Exercise description: Report every line of the listing below in which the string "start" occurs.

Provided data:
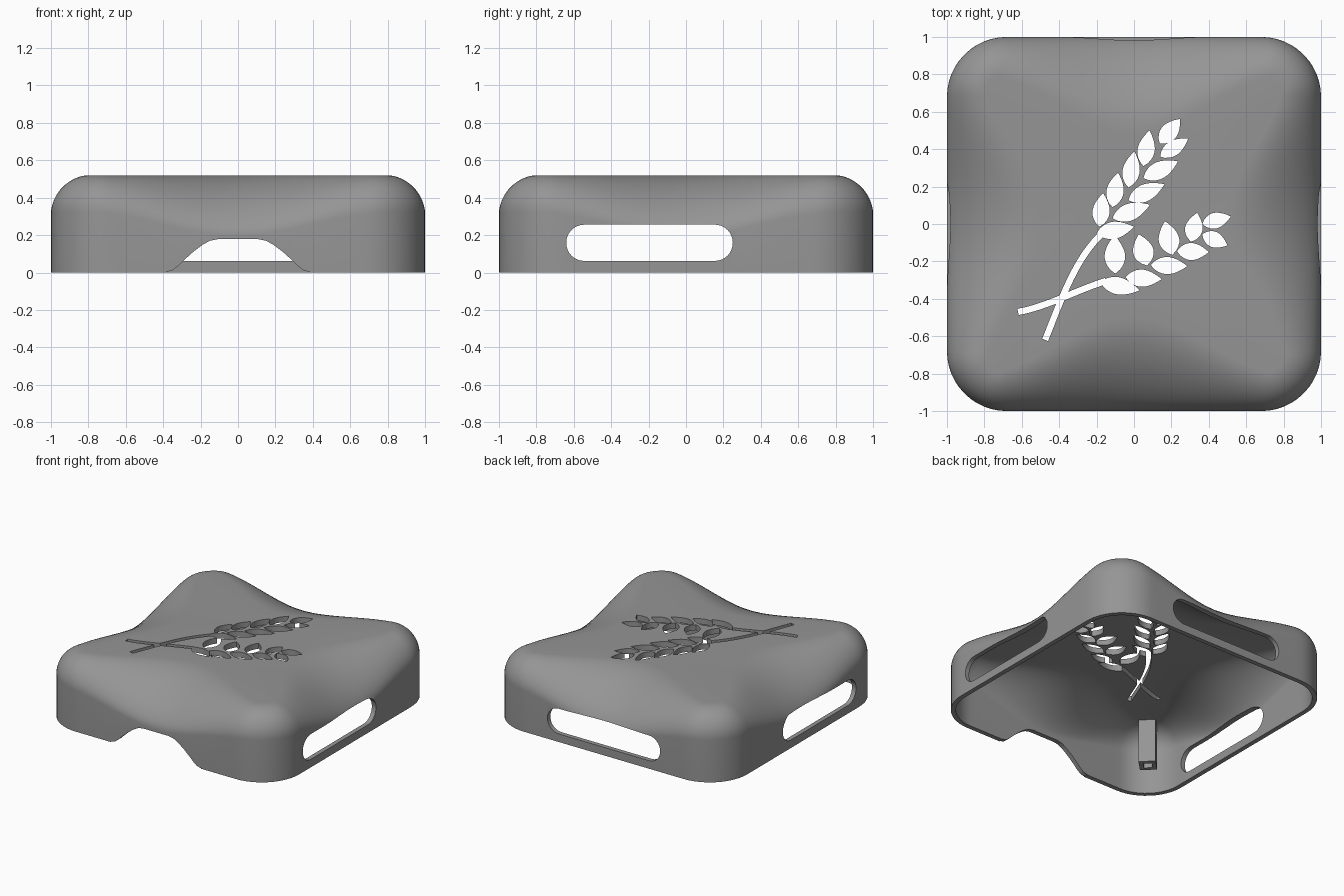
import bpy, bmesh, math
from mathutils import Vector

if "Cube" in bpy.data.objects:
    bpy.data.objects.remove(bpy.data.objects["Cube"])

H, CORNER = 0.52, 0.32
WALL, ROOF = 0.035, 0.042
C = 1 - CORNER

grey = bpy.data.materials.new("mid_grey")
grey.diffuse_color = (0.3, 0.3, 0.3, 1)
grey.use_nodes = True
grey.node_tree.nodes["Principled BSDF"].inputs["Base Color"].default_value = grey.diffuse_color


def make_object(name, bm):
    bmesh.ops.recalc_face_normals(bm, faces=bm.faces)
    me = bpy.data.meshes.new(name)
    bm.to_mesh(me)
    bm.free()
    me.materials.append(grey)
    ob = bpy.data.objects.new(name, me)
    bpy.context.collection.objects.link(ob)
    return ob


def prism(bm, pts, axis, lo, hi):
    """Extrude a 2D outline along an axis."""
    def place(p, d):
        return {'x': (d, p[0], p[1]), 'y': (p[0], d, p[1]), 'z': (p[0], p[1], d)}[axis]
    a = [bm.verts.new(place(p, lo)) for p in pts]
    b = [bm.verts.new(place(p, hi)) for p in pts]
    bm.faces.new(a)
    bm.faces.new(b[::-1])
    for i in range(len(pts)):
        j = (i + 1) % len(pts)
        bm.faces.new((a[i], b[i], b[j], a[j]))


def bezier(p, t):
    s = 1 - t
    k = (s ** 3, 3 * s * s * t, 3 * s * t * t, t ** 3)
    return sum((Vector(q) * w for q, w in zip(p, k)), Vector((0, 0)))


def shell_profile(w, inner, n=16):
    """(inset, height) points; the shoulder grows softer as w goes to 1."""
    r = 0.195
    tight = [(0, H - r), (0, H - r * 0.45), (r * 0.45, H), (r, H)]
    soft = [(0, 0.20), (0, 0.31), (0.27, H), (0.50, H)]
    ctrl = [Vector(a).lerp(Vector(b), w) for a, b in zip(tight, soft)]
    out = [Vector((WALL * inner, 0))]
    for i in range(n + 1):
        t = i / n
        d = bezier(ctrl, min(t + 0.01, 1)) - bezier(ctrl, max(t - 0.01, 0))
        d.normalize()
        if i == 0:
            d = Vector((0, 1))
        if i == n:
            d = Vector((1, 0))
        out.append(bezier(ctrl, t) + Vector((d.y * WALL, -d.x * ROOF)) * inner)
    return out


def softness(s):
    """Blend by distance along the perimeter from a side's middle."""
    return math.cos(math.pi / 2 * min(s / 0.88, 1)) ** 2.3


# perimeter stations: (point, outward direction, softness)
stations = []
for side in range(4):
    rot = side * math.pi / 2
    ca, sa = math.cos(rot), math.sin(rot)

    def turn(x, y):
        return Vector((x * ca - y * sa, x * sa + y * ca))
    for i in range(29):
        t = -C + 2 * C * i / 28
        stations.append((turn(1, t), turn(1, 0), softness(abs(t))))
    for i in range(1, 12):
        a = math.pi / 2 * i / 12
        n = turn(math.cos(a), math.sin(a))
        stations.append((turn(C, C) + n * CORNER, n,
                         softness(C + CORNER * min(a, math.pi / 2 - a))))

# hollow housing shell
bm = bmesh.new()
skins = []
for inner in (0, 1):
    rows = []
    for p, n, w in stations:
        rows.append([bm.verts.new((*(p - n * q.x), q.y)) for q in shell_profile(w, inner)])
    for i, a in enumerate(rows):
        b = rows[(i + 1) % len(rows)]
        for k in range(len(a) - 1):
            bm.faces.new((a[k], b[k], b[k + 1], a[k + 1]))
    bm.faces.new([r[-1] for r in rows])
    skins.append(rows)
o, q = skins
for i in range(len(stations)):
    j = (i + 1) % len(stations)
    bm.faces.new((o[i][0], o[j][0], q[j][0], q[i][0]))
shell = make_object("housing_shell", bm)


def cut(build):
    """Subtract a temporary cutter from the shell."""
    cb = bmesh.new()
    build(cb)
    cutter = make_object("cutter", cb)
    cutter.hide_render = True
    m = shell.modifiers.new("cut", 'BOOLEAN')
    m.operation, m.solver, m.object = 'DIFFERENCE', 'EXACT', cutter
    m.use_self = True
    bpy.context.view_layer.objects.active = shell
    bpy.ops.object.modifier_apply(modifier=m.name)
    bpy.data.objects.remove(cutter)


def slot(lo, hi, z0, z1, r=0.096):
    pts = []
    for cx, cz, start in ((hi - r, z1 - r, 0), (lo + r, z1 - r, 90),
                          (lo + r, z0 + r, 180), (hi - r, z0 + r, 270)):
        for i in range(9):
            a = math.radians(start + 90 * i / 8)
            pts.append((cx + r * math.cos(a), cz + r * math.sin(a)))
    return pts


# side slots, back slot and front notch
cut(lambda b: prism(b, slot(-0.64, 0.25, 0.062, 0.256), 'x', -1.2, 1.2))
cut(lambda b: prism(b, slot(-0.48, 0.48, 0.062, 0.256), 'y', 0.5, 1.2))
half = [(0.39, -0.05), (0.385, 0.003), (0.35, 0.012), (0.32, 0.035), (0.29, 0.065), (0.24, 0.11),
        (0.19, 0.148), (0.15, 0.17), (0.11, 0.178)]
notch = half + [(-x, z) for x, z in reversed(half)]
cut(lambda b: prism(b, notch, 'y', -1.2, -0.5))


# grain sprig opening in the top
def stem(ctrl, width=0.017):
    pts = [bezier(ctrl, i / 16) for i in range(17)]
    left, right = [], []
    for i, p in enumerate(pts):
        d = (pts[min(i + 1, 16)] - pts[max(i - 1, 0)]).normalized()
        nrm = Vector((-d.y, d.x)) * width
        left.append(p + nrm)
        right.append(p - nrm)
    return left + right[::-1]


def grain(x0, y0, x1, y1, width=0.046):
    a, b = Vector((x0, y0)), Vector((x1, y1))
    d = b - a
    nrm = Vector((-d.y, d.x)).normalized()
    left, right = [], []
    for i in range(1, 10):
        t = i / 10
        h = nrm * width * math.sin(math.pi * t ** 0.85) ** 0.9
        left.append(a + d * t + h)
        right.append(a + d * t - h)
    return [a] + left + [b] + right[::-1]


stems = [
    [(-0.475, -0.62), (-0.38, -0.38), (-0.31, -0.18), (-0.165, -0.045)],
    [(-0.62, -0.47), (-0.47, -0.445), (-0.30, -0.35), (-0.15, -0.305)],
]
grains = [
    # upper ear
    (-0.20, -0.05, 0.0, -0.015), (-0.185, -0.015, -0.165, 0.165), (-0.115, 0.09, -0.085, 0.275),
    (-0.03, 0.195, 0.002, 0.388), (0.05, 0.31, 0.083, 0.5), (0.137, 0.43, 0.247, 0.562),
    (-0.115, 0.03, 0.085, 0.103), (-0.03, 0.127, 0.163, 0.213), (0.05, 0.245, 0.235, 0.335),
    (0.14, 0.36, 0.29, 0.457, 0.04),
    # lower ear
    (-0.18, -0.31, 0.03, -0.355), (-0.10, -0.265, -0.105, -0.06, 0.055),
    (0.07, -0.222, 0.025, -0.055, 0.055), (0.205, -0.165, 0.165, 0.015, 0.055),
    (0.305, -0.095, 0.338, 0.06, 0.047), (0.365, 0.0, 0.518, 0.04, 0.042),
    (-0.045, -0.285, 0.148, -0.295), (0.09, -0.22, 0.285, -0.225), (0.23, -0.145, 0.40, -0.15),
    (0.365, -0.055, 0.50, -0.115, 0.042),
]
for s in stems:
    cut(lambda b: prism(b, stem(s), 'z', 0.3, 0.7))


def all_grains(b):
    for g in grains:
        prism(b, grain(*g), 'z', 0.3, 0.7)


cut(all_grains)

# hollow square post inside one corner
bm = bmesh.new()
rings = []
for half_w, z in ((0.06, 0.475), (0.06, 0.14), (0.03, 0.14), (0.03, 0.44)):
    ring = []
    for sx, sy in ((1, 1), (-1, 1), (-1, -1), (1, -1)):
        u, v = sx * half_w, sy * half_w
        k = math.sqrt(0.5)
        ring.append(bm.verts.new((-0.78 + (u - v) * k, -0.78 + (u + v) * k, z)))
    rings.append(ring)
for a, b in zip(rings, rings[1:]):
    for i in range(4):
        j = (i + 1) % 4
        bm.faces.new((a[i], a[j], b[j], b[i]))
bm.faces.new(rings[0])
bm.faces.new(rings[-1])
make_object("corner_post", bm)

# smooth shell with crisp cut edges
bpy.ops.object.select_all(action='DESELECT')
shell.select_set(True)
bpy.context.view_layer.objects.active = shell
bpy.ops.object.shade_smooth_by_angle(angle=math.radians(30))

Task answer:
    for cx, cz, start in ((hi - r, z1 - r, 0), (lo + r, z1 - r, 90),
            a = math.radians(start + 90 * i / 8)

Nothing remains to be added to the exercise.